“It has been a real journey. I started at the bottom in the small hall shows and they built me up to the small titles. I worked my way up the rankings and now I’m here.”

The affable 25 year-old has never been one for trash talk or disrespect.

Instead, he has gone about his work in humble fashion, rebuilding after that Senkovs upset as a featherweight and eventually securing a shot at Ryan Walsh’s British title in April 2016.

However, he had been outgrowing the nine stone division and a weight-drained Tennyson was to be undone with body shots from Walsh, his title challenge ending in five rounds.

Yet it was the previous defeat that stood to him. While some could get demoralised by such a defeat, Tennyson was immediately planning his route back at super-featherweight and it has been over the past two years when his talent has started to command the attention it deserves.

He has won his last six, reclaiming the Irish title with a stoppage win over Declan Geraghty; the WBA International belt with Ryan Doyle also lasting just six rounds and last time out, taking the European and Commonwealth titles off Martin J Ward in five.

The Geraghty and Ward victories in particular will give Tennyson, his team and fans confidence this weekend as Farmer's style is not dissimilar.

“I’ve been against similar styles in some of my previous fights, real tricky customers,” Tennyson agreed.

“That has been good as it’s given us something to work on in terms of styles, so I am well prepared for Farmer’s style.”

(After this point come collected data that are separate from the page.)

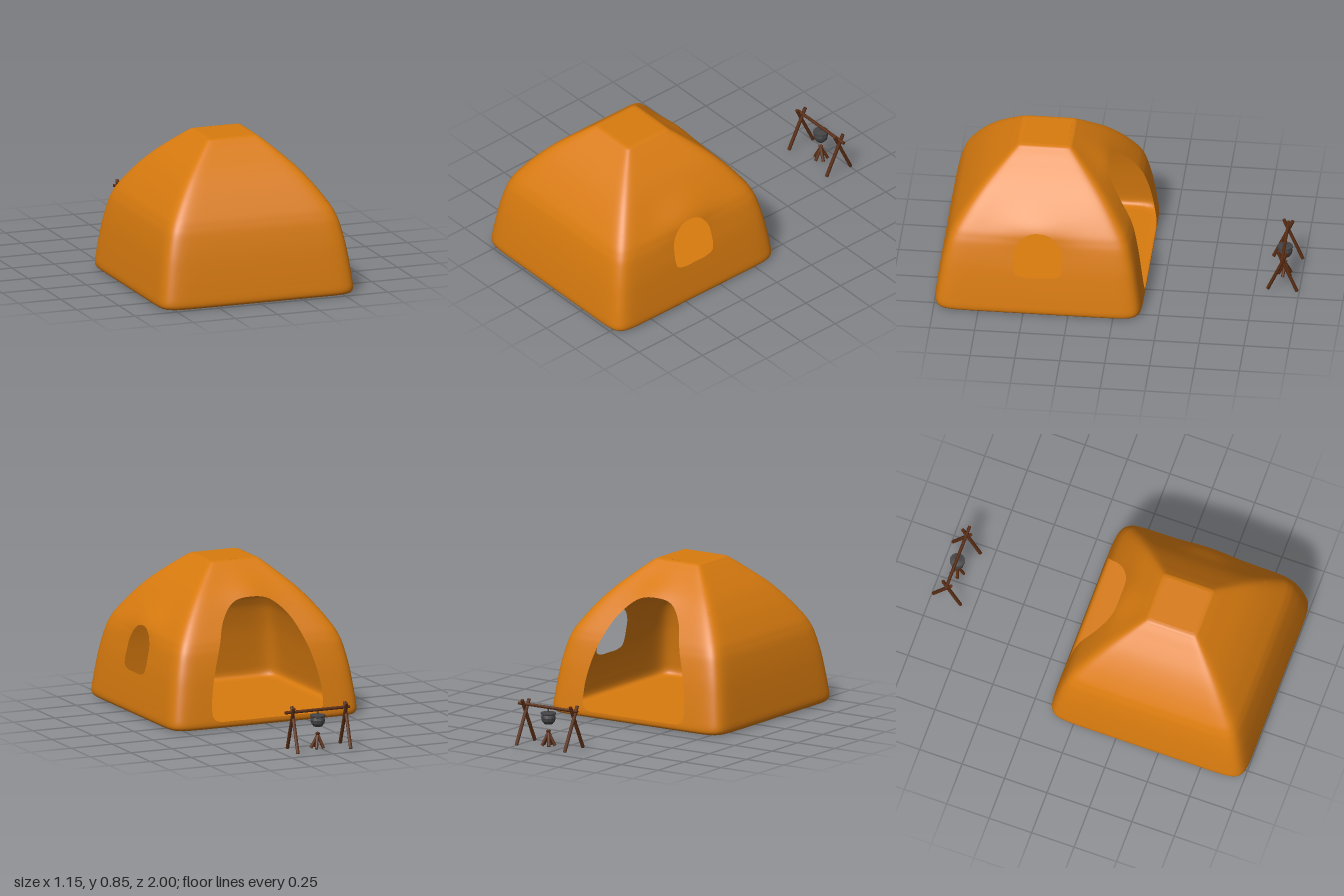
import * as THREE from 'three';

const V2 = (p) => new THREE.Vector2(p[0], p[1]);
const canvas = new THREE.MeshStandardMaterial({ color: 0xd97b0f, side: THREE.DoubleSide });
const wood = new THREE.MeshStandardMaterial({ color: 0x5a2d14 });
const iron = new THREE.MeshStandardMaterial({ color: 0x444446, flatShading: true, side: THREE.DoubleSide });

// Tent silhouette: half width against height
const profile = new THREE.SplineCurve([
  [0.535, 0.004], [0.565, 0.01], [0.577, 0.035], [0.571, 0.1], [0.557, 0.2], [0.54, 0.3], [0.516, 0.4],
  [0.498, 0.45], [0.472, 0.5], [0.403, 0.6], [0.318, 0.7], [0.21, 0.8], [0.163, 0.84], [0.148, 0.851], [0.13, 0.855],
].map(V2));

// Profile parameter at a given height
function paramAt(y) {
  let lo = 0, hi = 1;
  for (let i = 0; i < 30; i++) {
    const mid = (lo + hi) / 2;
    if (profile.getPoint(mid).y < y) lo = mid; else hi = mid;
  }
  return lo;
}

// Point on the +z wall: u runs across (-1..1), t runs up the profile (0..1)
function wallPoint(u, t, bump) {
  const { x: w, y } = profile.getPoint(t);
  const s = w / Math.pow(1 + Math.pow(Math.abs(u), 14), 1 / 14);
  const push = bump ? bump.size * Math.exp(-(((y - bump.y) / 0.08) ** 2) - (u / 0.4) ** 2) : 0;
  return new THREE.Vector3(u * s, y, s + push);
}

// Half outline of an opening (bottom centre to top centre), mirrored into a closed loop of (u, t)
function opening(half, count) {
  const mirrored = half.slice(1, -1).reverse().map(([x, y]) => [-x, y]);
  const loop = new THREE.CatmullRomCurve3(
    [...half, ...mirrored].map(([x, y]) => new THREE.Vector3(x, y, 0)), true);
  return Array.from({ length: count }, (_, i) => {
    const p = loop.getPoint(i / count), t = paramAt(p.y);
    return [p.x / profile.getPoint(t).x, t];
  });
}

// Edge of the whole wall as (u, t), starting at the bottom centre
function wallEdge(i, count) {
  const q = ((i / count) * 4 + 0.5) % 4, side = Math.floor(q), f = q - side;
  return [[2 * f - 1, 0], [1, f], [1 - 2 * f, 1], [-1, 1 - f]][side];
}

// Wall meshed in rings from its opening (or its middle) out to its edge
function wallGeometry(half, bump) {
  const N = 160, K = 30, e = 0.002;
  const inner = half ? opening(half, N) : Array(N).fill([0, 0.5]);
  const pos = [], nor = [], idx = [];
  for (let k = 0; k <= K; k++) {
    for (let i = 0; i < N; i++) {
      const f = k / K, [u1, t1] = wallEdge(i, N), [u0, t0] = inner[i];
      const u = u0 + (u1 - u0) * f, t = t0 + (t1 - t0) * f;
      pos.push(...wallPoint(u, t, bump).toArray());
      const du = wallPoint(u + e, t, bump).sub(wallPoint(u - e, t, bump));
      const dt = wallPoint(u, Math.min(1, t + e), bump).sub(wallPoint(u, Math.max(0, t - e), bump));
      nor.push(...du.cross(dt).normalize().toArray());
      if (k < K) {
        const j = (i + 1) % N, a = k * N + i, b = a + N, c = (k + 1) * N + j, d = k * N + j;
        idx.push(a, b, c, a, c, d);
      }
    }
  }
  const g = new THREE.BufferGeometry();
  g.setAttribute('position', new THREE.Float32BufferAttribute(pos, 3));
  g.setAttribute('normal', new THREE.Float32BufferAttribute(nor, 3));
  g.setIndex(idx);
  return g;
}

// Flat sheet closing the tent at profile parameter t
function sheet(t) {
  const pts = [];
  for (let s = 0; s < 4; s++) {
    for (let i = 0; i < 40; i++) {
      const p = wallPoint(i / 20 - 1, t);
      pts.push(new THREE.Vector2(p.x, -p.z).rotateAround(new THREE.Vector2(), s * Math.PI / 2));
    }
  }
  return new THREE.ShapeGeometry(new THREE.Shape(pts)).rotateX(-Math.PI / 2).translate(0, profile.getPoint(t).y, 0);
}

function add(parent, name, geometry, material) {
  const mesh = new THREE.Mesh(geometry, material);
  mesh.name = name;
  parent.add(mesh);
  return mesh;
}

// Round stick between two points
function stick(parent, name, a, b, r) {
  const A = new THREE.Vector3(...a), B = new THREE.Vector3(...b);
  const m = add(parent, name, new THREE.CylinderGeometry(r, r, A.distanceTo(B), 8), wood);
  m.position.copy(A).lerp(B, 0.5);
  m.quaternion.setFromUnitVectors(new THREE.Vector3(0, 1, 0), B.sub(A).normalize());
}

export function createModel() {
  const model = new THREE.Group();
  model.name = 'campsite';

  // Tent, with its door at the back and a window on its left
  const tent = new THREE.Group();
  tent.name = 'tent';
  tent.position.z = 0.422;
  model.add(tent);
  const door = [[0, 0.045], [0.18, 0.045], [0.325, 0.06], [0.335, 0.17], [0.305, 0.32], [0.26, 0.45],
    [0.2, 0.58], [0.11, 0.665], [0, 0.685]];
  const window = [[0, 0.24], [0.07, 0.24], [0.125, 0.258], [0.136, 0.3], [0.134, 0.35], [0.127, 0.405],
    [0.095, 0.458], [0.05, 0.49], [0, 0.498]];
  const walls = [
    ['frontWall'],
    ['windowWall', window, { size: 0.024, y: 0.52 }],
    ['doorWall', door, { size: 0.018, y: 0.7 }],
    ['rightWall'],
  ];
  walls.forEach(([name, half, bump], i) => {
    add(tent, name, wallGeometry(half, bump), canvas).rotation.y = i * Math.PI / 2;
  });
  add(tent, 'floor', sheet(0), canvas);
  add(tent, 'roof', sheet(1), canvas);

  // Cooking frame behind the tent
  const fire = new THREE.Group();
  fire.name = 'cookingFrame';
  fire.position.z = -0.908;
  model.add(fire);
  for (const x of [-0.12, 0.203]) {
    stick(fire, 'frameLeg', [x - 0.006, 0.022, 0.082], [x + 0.006, 0.268, -0.026], 0.01);
    stick(fire, 'frameLeg', [x + 0.006, 0.022, -0.082], [x - 0.006, 0.268, 0.026], 0.01);
  }
  stick(fire, 'crossbar', [-0.145, 0.241, 0], [0.25, 0.241, 0], 0.009);

  // Pot hanging from the bar
  const potProfile = [[0, 0.145], [0.024, 0.148], [0.037, 0.165], [0.041, 0.185], [0.037, 0.2],
    [0.043, 0.204], [0.043, 0.212], [0.036, 0.212], [0, 0.217]].map(V2);
  add(fire, 'pot', new THREE.LatheGeometry(potProfile, 12), iron).position.x = 0.05;
  const hook = add(fire, 'potHook', new THREE.CylinderGeometry(0.004, 0.004, 0.03, 6), iron);
  hook.position.set(0.05, 0.225, 0);

  // Firewood leaning together under the pot
  for (let i = 0; i < 5; i++) {
    const a = (i / 5) * Math.PI * 2 + 0.3, c = Math.cos(a), s = Math.sin(a);
    stick(fire, 'firewood', [0.05 + c * 0.038, 0.026, s * 0.038], [0.05 - c * 0.006, 0.112, -s * 0.006], 0.009);
  }
  return model;
}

The Philadelphia southpaw has also had to build his career away from the glitz and glamour of the big nights early on and at one point, held a very modest 7-4-1 record.

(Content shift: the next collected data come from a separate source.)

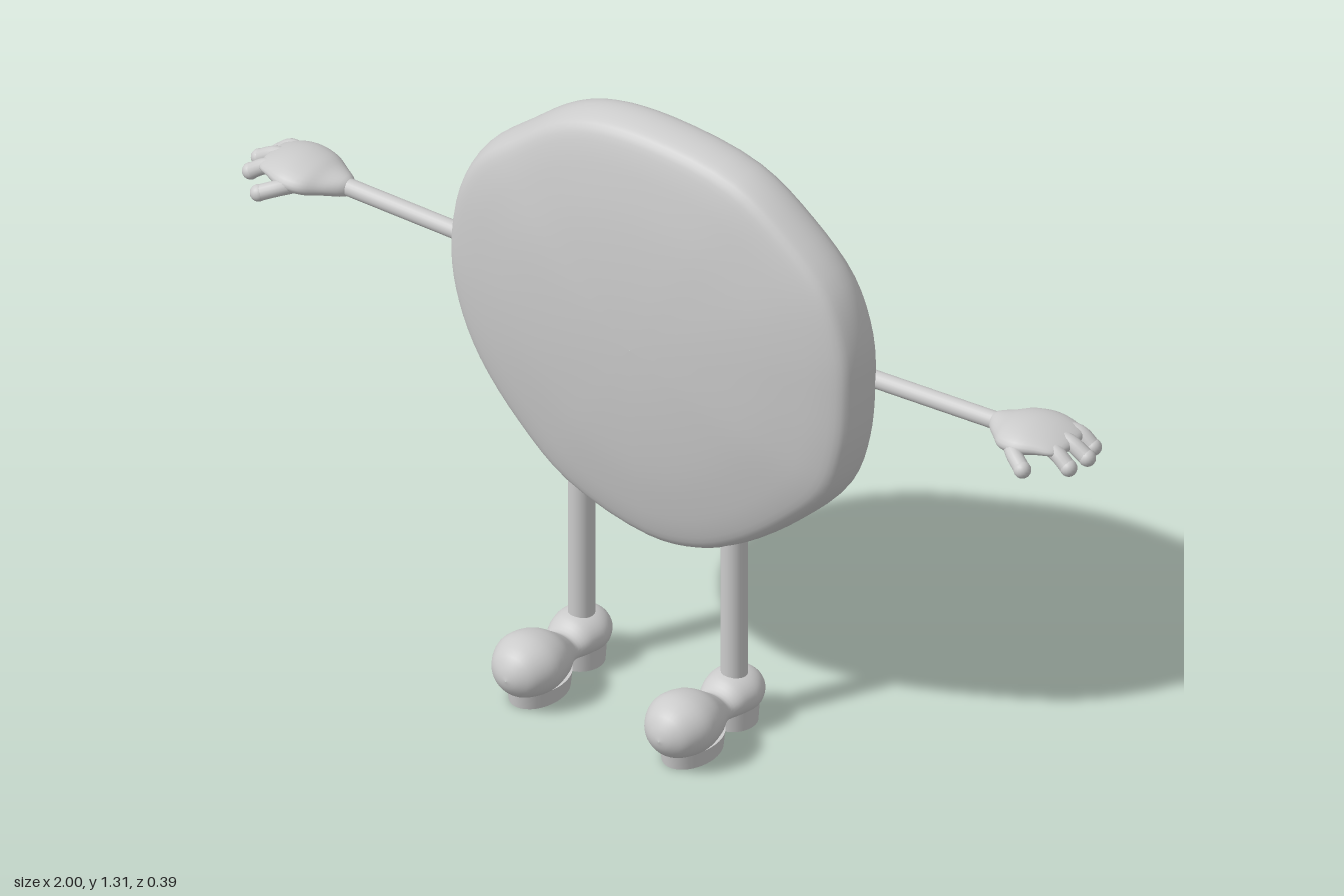
import * as THREE from 'three';

const material = new THREE.MeshStandardMaterial({ color: 0xcccccc });

function mesh(name, geometry, x = 0, y = 0, z = 0) {
  const m = new THREE.Mesh(geometry, material);
  m.name = name;
  m.position.set(x, y, z);
  return m;
}

// Smooth skin over closed rings of points (counter-clockwise seen from the first ring)
function loft(rings) {
  const n = rings[0].length;
  const points = rings.flat();
  const index = [];
  for (let i = 0; i < rings.length - 1; i++) {
    for (let j = 0; j < n; j++) {
      const k = (j + 1) % n;
      const a = i * n + j, b = (i + 1) * n + j, c = (i + 1) * n + k, d = i * n + k;
      index.push(a, b, c, a, c, d);
    }
  }
  const g = new THREE.BufferGeometry().setFromPoints(points);
  g.setIndex(index);
  g.computeVertexNormals();
  return g;
}

// Smoothly resample rows of numbers
function smoothRows(rows, steps) {
  const out = [];
  const at = (i, k) => rows[Math.min(rows.length - 1, Math.max(0, i))][k];
  for (let s = 0; s <= steps; s++) {
    const t = (s / steps) * (rows.length - 1);
    const i = Math.min(Math.floor(t), rows.length - 2), f = t - i;
    out.push(rows[0].map((_, k) => {
      const [p, a, b, q] = [at(i - 1, k), at(i, k), at(i + 1, k), at(i + 2, k)];
      return a + 0.5 * f * (b - p + f * (2 * p - 5 * a + 4 * b - q + f * (3 * (a - b) + q - p)));
    }));
  }
  return out;
}

function ring(n, pointAt) {
  return Array.from({ length: n }, (_, i) => pointAt((i / n) * Math.PI * 2));
}

// Slightly uneven round disc: domed front, flat back
function createBody() {
  const outline = new THREE.CatmullRomCurve3([
    [0.49, 0.86], [0.485, 0.98], [0.44, 1.1], [0.34, 1.2], [0.21, 1.28], [0, 1.31],
    [-0.14, 1.298], [-0.23, 1.262], [-0.33, 1.185], [-0.42, 1.105], [-0.47, 1.01], [-0.49, 0.86],
    [-0.47, 0.74], [-0.42, 0.63], [-0.32, 0.51], [-0.2, 0.415], [0, 0.36],
    [0.12, 0.376], [0.22, 0.425], [0.34, 0.52], [0.44, 0.63], [0.478, 0.74],
  ].map(([x, y]) => new THREE.Vector3(x, y, 0)), true).getPoints(88).slice(0, 88);
  // scale of the outline, depth
  const profile = [
    [0.001, 0.036], [0.2, 0.034], [0.4, 0.028], [0.6, 0.018], [0.77, 0.004], [0.88, -0.008],
    [0.955, -0.022], [0.985, -0.045], [1, -0.08], [0.99, -0.112], [0.95, -0.131],
    [0.87, -0.146], [0.77, -0.152], [0.5, -0.153], [0.001, -0.153],
  ];
  return mesh('body', loft(smoothRows(profile, 42).map(([s, z]) =>
    outline.map((p) => new THREE.Vector3(p.x * s, 0.84 + (p.y - 0.84) * s, z)))));
}

// Arm with palm, three fingers and a thumb, reaching along +x from its shoulder
function createArm(name) {
  const arm = new THREE.Group();
  arm.name = name;
  const rod = new THREE.CylinderGeometry(0.018, 0.018, 0.37, 20).rotateZ(Math.PI / 2);
  arm.add(mesh('armRod', rod, 0.185));

  // x, half height, half width, centre y, centre z
  const sections = [
    [0.525, 0.001, 0.001, 0.004, 0], [0.515, 0.012, 0.05, 0.006, 0], [0.48, 0.022, 0.068, 0.012, 0.005],
    [0.44, 0.029, 0.078, 0.013, 0.012], [0.4, 0.029, 0.071, 0.01, 0.012], [0.37, 0.024, 0.05, 0.005, 0.006],
    [0.335, 0.019, 0.022, 0, 0], [0.325, 0.001, 0.001, 0, 0],
  ];
  arm.add(mesh('palm', loft(smoothRows(sections, 28).map(([x, h, w, y, z]) =>
    ring(28, (a) => new THREE.Vector3(x, y + h * Math.cos(a), z + w * Math.sin(a)))))));

  const digits = [
    ['outerFinger', [0.45, 0.01, -0.03], [0.505, 0.004, -0.045], [0.535, -0.02, -0.047]],
    ['middleFinger', [0.45, 0.012, 0], [0.51, 0.007, -0.003], [0.552, -0.017, -0.004]],
    ['innerFinger', [0.45, 0.01, 0.03], [0.505, 0.003, 0.037], [0.54, -0.02, 0.042]],
    ['thumb', [0.41, 0.008, 0.055], [0.44, 0.002, 0.085], [0.475, -0.012, 0.106]],
  ];
  for (const [digit, ...path] of digits) {
    const curve = new THREE.CatmullRomCurve3(path.map((p) => new THREE.Vector3(...p)));
    arm.add(mesh(digit, new THREE.TubeGeometry(curve, 12, 0.0165, 14)));
    arm.add(mesh(digit + 'Tip', new THREE.SphereGeometry(0.0175, 16, 12), ...path[2]));
  }
  return arm;
}

// Leg with a bulbous shoe
function createLeg(name) {
  const leg = new THREE.Group();
  leg.name = name;
  leg.add(mesh('legRod', new THREE.CylinderGeometry(0.027, 0.027, 0.35, 24), 0, 0.255, -0.06));

  // z, half height, half width, centre y
  const sections = [
    [0.193, 0.001, 0.001, 0.08], [0.186, 0.025, 0.027, 0.081], [0.165, 0.05, 0.055, 0.082],
    [0.12, 0.063, 0.075, 0.083], [0.07, 0.056, 0.068, 0.08], [0.03, 0.038, 0.049, 0.071],
    [0.005, 0.029, 0.043, 0.064], [-0.025, 0.041, 0.053, 0.07], [-0.065, 0.045, 0.06, 0.07],
    [-0.1, 0.038, 0.046, 0.07], [-0.118, 0.02, 0.024, 0.07], [-0.123, 0.001, 0.001, 0.07],
  ];
  leg.add(mesh('shoe', loft(smoothRows(sections, 44).map(([z, h, w, y]) =>
    ring(36, (a) => new THREE.Vector3(w * Math.cos(a), y + h * Math.sin(a), z))))));

  const sole = new THREE.CylinderGeometry(1, 0.94, 0.035, 36);
  const toe = mesh('toeSole', sole, 0, 0.0175, 0.08);
  toe.scale.set(0.055, 1, 0.08);
  const heel = mesh('heelSole', sole.clone().scale(1, 1.3, 1), 0, 0.0228, -0.06);
  heel.scale.set(0.049, 1, 0.052);
  leg.add(toe, heel);
  return leg;
}

export function createModel() {
  const model = new THREE.Group();
  model.name = 'discFigure';
  model.add(createBody());

  for (const [side, s] of [['left', 1], ['right', -1]]) {
    const leg = createLeg(side + 'Leg');
    leg.position.x = s * 0.184;
    model.add(leg);

    const arm = createArm(side + 'Arm');
    arm.scale.x = s;
    arm.position.set(s * 0.43, s > 0 ? 0.866 : 0.86, s > 0 ? -0.127 : -0.088);
    arm.rotation.z = s > 0 ? 0.05 : -0.008;
    model.add(arm);
  }
  return model;
}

Yet, like Tennyson he rebuilt his career, going onto win 18 in-a-row before getting the title shot against Kenichi Ogawa in December 2017.

While the vacant strap went to the Japanese fighter on the night, it was soon vacant again following a failed drugs test by Ogawa and in August, Farmer made no mistake when out-pointing Billy Dib.

The Tennyson fight was made, but a Twitter exchange with WBA champion, Gervonta Davis suggested Farmer was set to pull the plug to instead set-up a unification showdown with the Baltimore banger.

“I didn’t pay too much attention,” he countered.

“I saw him saying he would pull out to fight Gervonta, but I think it boils down to him now knowing what he has signed up for.

“Once I beat him, his fight with Gervonta is out the window and I think he’s worried about that. I’m a lot bigger and a lot stronger than him so it’s going to be a tough night’s work for him.”

No longer baby faced, Tennyson has evolved into a full-blown ‘Assassin’ with 18 of his 22 wins inside the distance and it’s this punching power that gives him every chance of victory.

Getting inside Farmer’s southpaw jab will be the key to victory, but he did that when defeating Geraghty and he believes he can do so again.

“I’m going out there prepared for 12 hard rounds,” he insists.

“My fitness levels are unbelievable and I’m in a really good place to be able to go for the duration of the fight. But if I catch him, it could be an early night for me. I’m not putting on my eggs in one basket though, I can’t.

“He is a tricky customer, so I know I have to go in there open-minded and prepared for a hard fight.”

Tennyson enjoys a huge advantage in terms of size and this was evident at the launch of Saturday’s card when a head-to-head photo highlighted just how physically bigger he is than Farmer.

“I was surprised at how small he looked,” he agreed.

“You would think he was a weight class or two below me. I shook hands with him and his coach and the coach didn’t really know who I was. He looked at me and asked what weight I was fighting at and then Farmer told him I was the opponent, so I think they were surprised at my size too.”

Tennyson has been the underdog from the very start of his career, but yet here he is, bigger and stronger than before.

That strength and power are his keys to victory. While he may be behind on the cards early, just like against Ward and Geraghty, he could find a home for those big shots that will land him the world title he has always dreamed of.